While the Galaxy Tab from Samsung has generated a bit of buzz, the Apple device still reigns supreme in the tablet sector. Indeed, it threatens to become the name by which the category is referred, as tissues are sometimes referred to as “Kleenex,” copies as “Xeroxes” and cola as “Cokes.”
The iPad is impressive, but there are other candidates. Indeed, two business-oriented devices are queuing up to challenge the iPad. The Cius — which CRN describes as “being positioned by Cisco as a unified communications endpoint” — will be available this autumn on AT&T’s network. The piece says that some high-level Cisco customers already have had access to the Wi-Fi version of the Cius since the end of March and the two companies are trying to get third parties to write business applications.
This long post by Forbes’ Marc Weber Tobias describes what the writer thinks is wrong with another contender, Research In Motion’s PlayBook. It is based on extensive conversations he had with RIM based on objections raised in an early post, and offers his take on what the future may bring. The bottom line is Weber Tobias finds a lot of fault, and doesn’t seem swayed by the explanation that the device is a work in progress.

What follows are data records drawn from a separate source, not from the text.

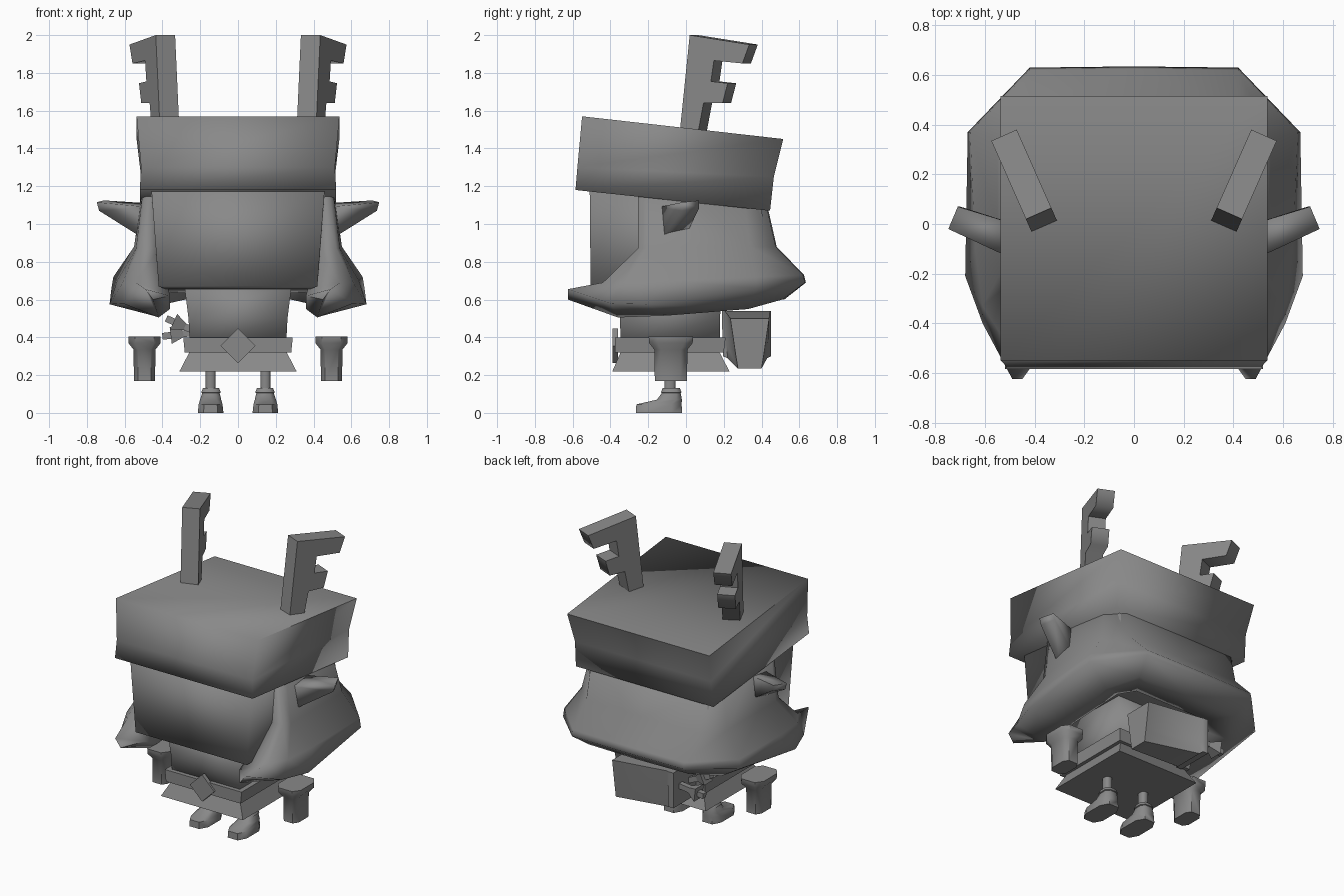
import bpy, bmesh, math
from mathutils import Vector

if "Cube" in bpy.data.objects:
    bpy.data.objects.remove(bpy.data.objects["Cube"])

grey = bpy.data.materials.new("plain_grey")
grey.diffuse_color = (0.25, 0.25, 0.25, 1)
grey.use_nodes = True
grey.node_tree.nodes["Principled BSDF"].inputs["Base Color"].default_value = grey.diffuse_color


def make(name, verts, faces, mirror=False, angle=95):
    bm = bmesh.new()
    vs = [bm.verts.new(v) for v in verts]
    for f in faces:
        bm.faces.new([vs[i] for i in f])
    bmesh.ops.recalc_face_normals(bm, faces=bm.faces)
    me = bpy.data.meshes.new(name)
    bm.to_mesh(me)
    bm.free()
    ob = bpy.data.objects.new(name, me)
    bpy.context.collection.objects.link(ob)
    me.materials.append(grey)
    bpy.ops.object.select_all(action='DESELECT')
    bpy.context.view_layer.objects.active = ob
    ob.select_set(True)
    bpy.ops.object.shade_smooth_by_angle(angle=math.radians(angle))
    if mirror:
        m = ob.modifiers.new("mirror", 'MIRROR')
        m.use_clip = True
    return ob


def loft(name, rings, mirror=False, angle=95, caps=None, end=True):
    """Bridge equal-sized rings into a solid."""
    n = len(rings[0])
    verts = [p for r in rings for p in r]
    faces = [(k * n + i, k * n + (i + 1) % n, (k + 1) * n + (i + 1) % n, (k + 1) * n + i)
             for k in range(len(rings) - 1) for i in range(n)]
    faces += caps or [tuple(range(n))]
    if end:
        faces.append(tuple(range(len(verts) - n, len(verts))))
    return make(name, verts, faces, mirror, angle)


def rect(x, yf, zf, yb, zb, cx=0):
    return [(cx - x, yf, zf), (cx + x, yf, zf), (cx + x, yb, zb), (cx - x, yb, zb)]


def octagon(cx, cy, z, hx, hy, c=0.55):
    pts = [(1, c), (c, 1), (-c, 1), (-1, c), (-1, -c), (-c, -1), (c, -1), (1, -c)]
    return [(cx + a * hx, cy + b * hy, z) for a, b in pts]


def bar(name, a, b, w0, w1):
    """Four-sided bar from a to b with end half-widths w0 and w1."""
    a, b = Vector(a), Vector(b)
    d = (b - a).normalized()
    s = d.cross(Vector((0, 1, 0))).normalized()
    t = d.cross(s)
    return loft(name, [[p + s * w * i + t * w * j for i, j in ((1, 1), (-1, 1), (-1, -1), (1, -1))]
                       for p, w in ((a, w0), (b, w1))], angle=40)


# Tilted square hat with a slightly pinched waist
loft("hat", [rect(.52, -.585, 1.18, .445, 1.07),
             rect(.513, -.575, 1.30, .465, 1.25),
             rect(.537, -.55, 1.57, .515, 1.45)])

# Head block
loft("head", [rect(.38, -.46, .655, .38, .64),
              rect(.42, -.505, .67, .42, .66),
              rect(.46, -.51, 1.2, .40, 1.14)])

# Hair: cross-sections running from the front lock to the middle of the back
# order: inner top, outer top, outer mid, flare, lower flare, bottom, inner bottom, inner mid
hair = [
    [(.43, -.255, 1.2), (.48, -.255, 1.2), (.52, -.255, .87), (.54, -.44, .69),
     (.49, -.625, .655), (.45, -.625, .60), (.36, -.50, .62), (.42, -.255, .87)],
    [(.43, -.2, 1.2), (.50, -.2, 1.2), (.54, -.2, .87), (.61, -.33, .69),
     (.61, -.40, .58), (.42, -.36, .505), (.36, -.36, .55), (.42, -.2, .87)],
    [(.43, 0, 1.16), (.51, 0, 1.16), (.55, 0, .88), (.64, -.1, .70),
     (.68, -.21, .575), (.45, -.1, .515), (.37, -.1, .56), (.42, 0, .87)],
    [(.43, .30, 1.12), (.50, .31, 1.12), (.55, .34, .88), (.66, .37, .72),
     (.67, .37, .66), (.50, .33, .55), (.37, .28, .58), (.41, .28, .87)],
    [(.36, .36, 1.1), (.42, .425, 1.1), (.42, .475, .88), (.42, .62, .73),
     (.42, .63, .69), (.38, .51, .60), (.28, .36, .60), (.36, .36, .87)],
    [(0, .36, 1.1), (0, .43, 1.1), (0, .48, .88), (0, .625, .73),
     (0, .635, .69), (0, .52, .60), (0, .36, .60), (0, .36, .87)],
]
loft("hair", hair, mirror=True, end=False,
     caps=[(0, 1, 2, 7), (7, 2, 3, 6), (6, 3, 4, 5)])

# Pointed ears
loft("ear", [[(.48, -.145, 1.09), (.48, -.14, .91), (.48, 0, .94), (.48, .0, 1.11)],
             [(.748, -.02, 1.115), (.735, -.02, 1.07), (.70, .07, 1.085), (.71, .07, 1.125)]],
     mirror=True)

# Antlers: flat profile extruded sideways and turned outward
profile = [(-.01, 1.42), (.09, 1.42), (.135, 1.64), (.245, 1.64), (.275, 1.745),
           (.178, 1.755), (.195, 1.865), (.36, 1.85), (.40, 1.95), (.055, 2.0)]
n = len(profile)
av = [(.362 + .404 * u + .914 * s, -.008 + .914 * u - .404 * s, z)
      for s in (-.056, .056) for u, z in profile]
af = [(i, (i + 1) % n, n + (i + 1) % n, n + i) for i in range(n)]
# stem and tines as separate side faces
for q in ((0, 1, 2), (0, 2, 5), (2, 3, 4, 5), (0, 5, 9), (5, 6, 9), (6, 7, 8, 9)):
    af += [q, tuple(i + n for i in q)]
make("antler", av, af, mirror=True, angle=80)

# Body, belt and skirt
loft("torso", [rect(.255, -.345, .36, .18, .36), rect(.262, -.35, .5, .18, .5),
               rect(.285, -.36, .68, .19, .68)])
loft("belt", [rect(.282, -.375, .32, .20, .32), rect(.29, -.375, .40, .21, .40)], angle=60)
loft("skirt", [rect(.31, -.39, .22, .23, .22), rect(.25, -.34, .335, .17, .335)], angle=60)

# Diamond buckle
loft("buckle", [[(.092, y, .355), (0, y, .447), (-.092, y, .355), (0, y, .263)]
                for y in (-.388, -.36)], angle=40)

# Floating hands with wide cuffs
loft("hand", [octagon(.495, -.08, z, hx, hy, .6) for z, hx, hy in
              ((.17, .056, .085), (.335, .058, .088), (.37, .086, .115), (.405, .086, .118))],
     mirror=True, angle=50)

# Thin legs and boots
loft("leg", [octagon(.145, -.085, z, .026, .03) for z in (.10, .25)], mirror=True, angle=60)
loft("boot", [octagon(.145 + dx, cy, z, hx, hy) for z, dx, cy, hx, hy in
              ((0, 0, -.143, .068, .122), (.045, 0, -.143, .063, .12),
               (.07, 0, -.088, .056, .066), (.105, -.002, -.078, .046, .05),
               (.108, -.002, -.078, .052, .055), (.132, -.002, -.078, .042, .045))],
     mirror=True, angle=60)

# Quiver lying across the back
loft("quiver", [[(x, y0, z1), (x, y1, z1), (x, (y1 + 2 * b1) / 3, (z0 + z1) / 2 - .05),
                 (x, b1, z0), (x, b0, z0), (x, (y0 + 2 * b0) / 3, (z0 + z1) / 2 - .05)]
                for x, y0, y1, b0, b1, z0, z1 in
                ((.25, .235, .44, .275, .40, .235, .50),
                 (-.17, .205, .445, .22, .43, .29, .54),
                 (-.18, .19, .45, .195, .45, .30, .54),
                 (-.22, .19, .45, .195, .45, .30, .54))], angle=60)

# Fletched arrow ends sticking out of the quiver
for y, z0, z1 in ((.27, .42, .50), (.37, .43, .405)):
    a, b = Vector((-.2, y, z0)), Vector((-.40, y, z1))
    if z1 > .45:
        b.x = -.38
    bar("arrow_shaft", a, b, .018, .018)
    bar("arrow_feather", a.lerp(b, .40), a.lerp(b, .78), .014, .045)
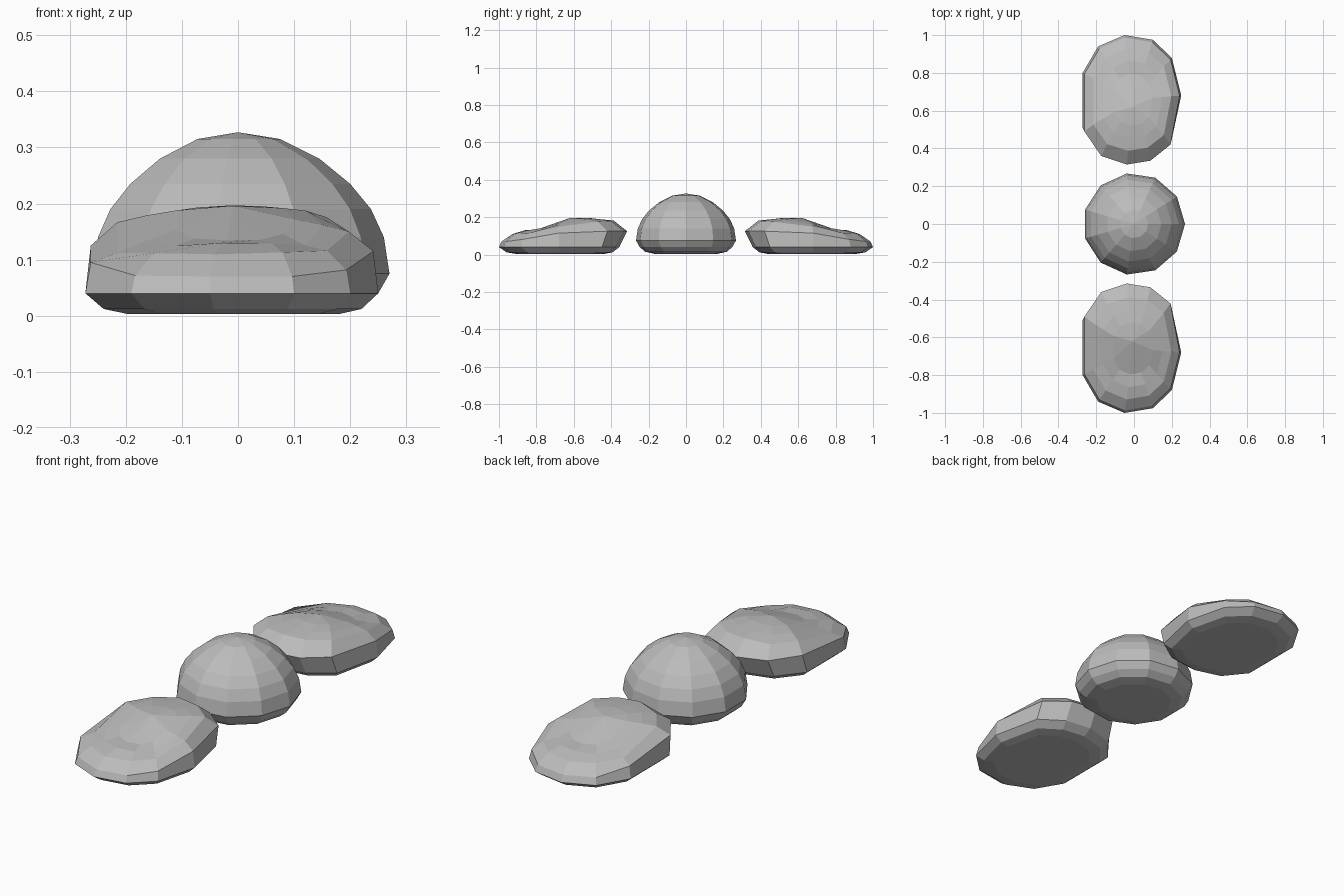
import bpy
import bmesh
from math import cos, sin, tau

cube = bpy.data.objects.get("Cube")
if cube:
    bpy.data.objects.remove(cube)

GREY = (0.5, 0.5, 0.5, 1)
stone = bpy.data.materials.new("stone grey")
stone.use_nodes = True
stone.diffuse_color = GREY
stone.node_tree.nodes["Principled BSDF"].inputs["Base Color"].default_value = GREY


def lerp_profile(points, t):
    """Height read from a piecewise straight profile."""
    if t <= points[0][0]:
        return points[0][1]
    for (a, za), (b, zb) in zip(points, points[1:]):
        if t <= b:
            return za + (zb - za) * (t - a) / (b - a)
    return points[-1][1]


def loft(name, rings, top, flip=False):
    """Skin stacked rings, closed by a flat base and a fan at the top."""
    bm = bmesh.new()
    side = -1 if flip else 1
    loops = [[bm.verts.new((x, y * side, z)) for x, y, z in ring] for ring in rings]
    bm.faces.new(loops[0])
    for low, high in zip(loops, loops[1:]):
        for i in range(len(low)):
            j = (i + 1) % len(low)
            bm.faces.new((low[i], low[j], high[j], high[i]))
    peak = bm.verts.new((top[0], top[1] * side, top[2]))
    last = loops[-1]
    for i in range(len(last)):
        bm.faces.new((last[i], last[(i + 1) % len(last)], peak))
    bmesh.ops.recalc_face_normals(bm, faces=bm.faces)
    mesh = bpy.data.meshes.new(name)
    bm.to_mesh(mesh)
    bm.free()
    mesh.materials.append(stone)
    obj = bpy.data.objects.new(name, mesh)
    bpy.context.collection.objects.link(obj)
    return obj


# Domed middle rock: eleven-sided, with an undercut foot
SIDES = 11
dome_profile = [(0.17, 0.004), (0.22, 0.015), (0.25, 0.04), (0.27, 0.075), (0.26, 0.14),
                (0.237, 0.19), (0.2, 0.235), (0.145, 0.28), (0.075, 0.315)]
dome_rings = [[(r * cos(tau * i / SIDES), r * sin(tau * i / SIDES), z)
               for i in range(SIDES)] for r, z in dome_profile]
loft("middle_rock", dome_rings, (0, 0, 0.327))

# Flat end rocks: outline of the widest edge, the low end facing outward
outline = [(0.25, -0.68), (0.2, -0.42), (0.09, -0.335), (-0.04, -0.315), (-0.18, -0.36),
           (-0.272, -0.49), (-0.272, -0.8), (-0.19, -0.94), (-0.05, -1.0), (0.1, -0.975),
           (0.2, -0.88)]
ridge = [(-0.93, 0.11), (-0.87, 0.13), (-0.79, 0.135), (-0.62, 0.195), (-0.5, 0.197),
         (-0.42, 0.183)]
shoulder = [(-0.95, 0.07), (-0.62, 0.125)]
MID = -0.66


def scaled(s):
    return [(x * s, MID + (y - MID) * s) for x, y in outline]


def undercut(s):
    """Scaled outline drawn in under the high inner end."""
    return [(x, y - 0.12 * max(0, y - MID)) for x, y in scaled(s)]


rock_rings = [[(x, y, z) for x, y in undercut(s)]
              for s, z in ((0.72, 0.003), (0.88, 0.012), (1.0, 0.04))]
rock_rings.append([(x * 0.965, max(y, MID + (y - MID) * 0.96), lerp_profile(shoulder, y))
                   for x, y in outline])
for s in (0.79, 0.6, 0.4):
    rock_rings.append([(x, y, lerp_profile(ridge, y) - 0.65 * x * x) for x, y in scaled(s)])

peak = (-0.01, -0.62, 0.196)
loft("front_rock", rock_rings, peak)
loft("back_rock", rock_rings, peak, flip=True)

This review of the PlayBook at the Washington Post website starts with the pricing and the spec lists. Hayley Tsukayama subsequently says that the boot time is “agonizingly slow” but that the device subsequently moves seamlessly between apps. Tsukayama likes the device’s size and, generally, the interface and keyboard. Things go downhill, however, in the versatility department:
This is where the PlayBook really falls down. Bluntly put, BlackBerry World is just not that good of an app store, and there are few programs optimized for the PlayBook. Plus, the PlayBook lacks native e-mail, calendar and contacts apps, so you’re out of luck if you don’t have a BlackBerry phone and a connection to use the tablet’s Bridge app. RIM promised at BlackBerry World that these core apps are coming this summer.